When not to use Google Web Toolkit?

1 Answers

Ive been using GWT since 2011. As any technology, it has its pro and cons. Main benefit, by far, is the fact that if you have a team with strong java skills (even maybe developers that worked with Swing) then GWT is a smooth step. It will be more familiar and probably you will get things done faster (at first) with it in comparisson with other technologies. Now, you said that it is a "major in-house webapp", so take in consideration that compilation time is a BIG ISSUE in GWT. See this GWT report from Vaadin https://vaadin.com/gwt-report-2012-portlet/download/1150559483/Future-of-GWT-Report-2012.pdf So, I believe that only in the described scenario using GWT would make sense.


I'm considering use of GWT on a major in-house web app development project, namely it's major advantage in my eyes is the cross-compilation to Javascript which would (at least theoretically) help my team reduce the size of tech stack by one.

However, having been burnt before (like most devs), I would like to hear from programmers who did actually use it on any problems with GWT which would hamper, or limit, it's use within a certain problem domain.

When do you not recommend using GWT, and why?

We have been working with gwt for almost 2 years. We have learned a lot of lessons. Here is what we think:

  1. Dont use third party widget libraries especially gwt-ext. It will kill your debugging, development and runtime performance. If you have questions about how this happens, contact me directly.

  2. Use gwt to only fill in the dynamic parts of your apps. So if you have some complex user interactions with lots of fields. However, don't use the panels that come with it. Take your existing stock designer supplied pages. Carve out the areas that will contain the controls for your app. Attach these controls to the page within onModuleLoad(). This way you can use the standard pages from your designer and also do all the styling outside the gwt.

  3. Don't build the entire app as one standard page that then dynamically builds all the pieces. If you do what I suggest in item 2, this won't happen anyway. If you build everything dynamically you will kill performance and consume huge amounts of memory for medium to large apps. Also, if you do what I am suggesting, the back button will work great, so will search engine indexing etc.

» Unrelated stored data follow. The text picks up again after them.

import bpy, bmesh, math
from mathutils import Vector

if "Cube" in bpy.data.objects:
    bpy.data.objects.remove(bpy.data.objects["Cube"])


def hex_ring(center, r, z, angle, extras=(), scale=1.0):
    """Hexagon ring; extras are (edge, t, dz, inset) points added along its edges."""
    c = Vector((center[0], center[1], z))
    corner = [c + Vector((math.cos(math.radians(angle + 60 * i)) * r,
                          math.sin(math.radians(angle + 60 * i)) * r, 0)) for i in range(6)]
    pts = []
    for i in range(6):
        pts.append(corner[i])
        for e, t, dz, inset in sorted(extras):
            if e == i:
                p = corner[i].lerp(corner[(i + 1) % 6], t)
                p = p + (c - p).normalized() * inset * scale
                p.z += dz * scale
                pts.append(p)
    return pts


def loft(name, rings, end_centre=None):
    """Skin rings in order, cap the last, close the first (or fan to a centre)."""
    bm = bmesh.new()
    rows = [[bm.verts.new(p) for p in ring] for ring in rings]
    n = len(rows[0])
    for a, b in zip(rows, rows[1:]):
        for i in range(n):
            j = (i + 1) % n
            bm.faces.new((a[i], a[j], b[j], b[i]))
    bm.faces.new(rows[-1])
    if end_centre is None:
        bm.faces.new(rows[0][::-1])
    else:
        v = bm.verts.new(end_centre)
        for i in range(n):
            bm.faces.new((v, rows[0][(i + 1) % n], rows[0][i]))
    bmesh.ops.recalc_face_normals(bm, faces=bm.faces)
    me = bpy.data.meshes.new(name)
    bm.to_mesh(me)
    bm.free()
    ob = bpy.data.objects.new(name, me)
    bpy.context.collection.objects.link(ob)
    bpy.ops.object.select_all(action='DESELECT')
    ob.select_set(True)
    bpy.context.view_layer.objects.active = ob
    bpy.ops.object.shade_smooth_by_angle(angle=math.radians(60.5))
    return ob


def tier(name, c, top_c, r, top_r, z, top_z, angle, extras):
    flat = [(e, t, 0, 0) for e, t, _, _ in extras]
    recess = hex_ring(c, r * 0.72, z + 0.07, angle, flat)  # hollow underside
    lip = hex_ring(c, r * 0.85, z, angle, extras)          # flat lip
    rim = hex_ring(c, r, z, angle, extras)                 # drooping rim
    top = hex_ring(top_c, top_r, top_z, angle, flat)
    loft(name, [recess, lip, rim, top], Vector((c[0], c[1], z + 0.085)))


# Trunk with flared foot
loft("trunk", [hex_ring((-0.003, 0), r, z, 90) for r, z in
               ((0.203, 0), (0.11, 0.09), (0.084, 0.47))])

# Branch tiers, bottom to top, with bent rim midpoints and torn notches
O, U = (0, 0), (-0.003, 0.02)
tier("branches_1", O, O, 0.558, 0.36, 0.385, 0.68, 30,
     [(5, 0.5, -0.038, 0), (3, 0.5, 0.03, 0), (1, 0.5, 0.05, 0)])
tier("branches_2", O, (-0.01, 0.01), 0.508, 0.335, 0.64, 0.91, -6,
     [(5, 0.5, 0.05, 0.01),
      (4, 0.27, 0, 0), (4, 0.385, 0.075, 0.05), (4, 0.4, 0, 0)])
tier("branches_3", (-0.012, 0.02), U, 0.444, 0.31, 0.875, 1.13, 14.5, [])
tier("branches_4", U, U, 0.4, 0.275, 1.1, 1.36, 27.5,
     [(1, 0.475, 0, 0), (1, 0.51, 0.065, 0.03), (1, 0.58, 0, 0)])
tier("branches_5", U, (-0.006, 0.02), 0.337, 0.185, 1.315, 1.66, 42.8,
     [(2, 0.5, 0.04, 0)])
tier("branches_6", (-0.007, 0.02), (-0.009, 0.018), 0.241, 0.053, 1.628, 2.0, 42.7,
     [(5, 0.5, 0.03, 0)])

The other commenters also had some good suggestions. The rule of thumb i use is to create pages like you were doing a standard web page. Then carve out the pieces that need to be dynamic. Replace them with elements that have id's and then use RootPanel.get( id ).add( widget ) to fill those areas in.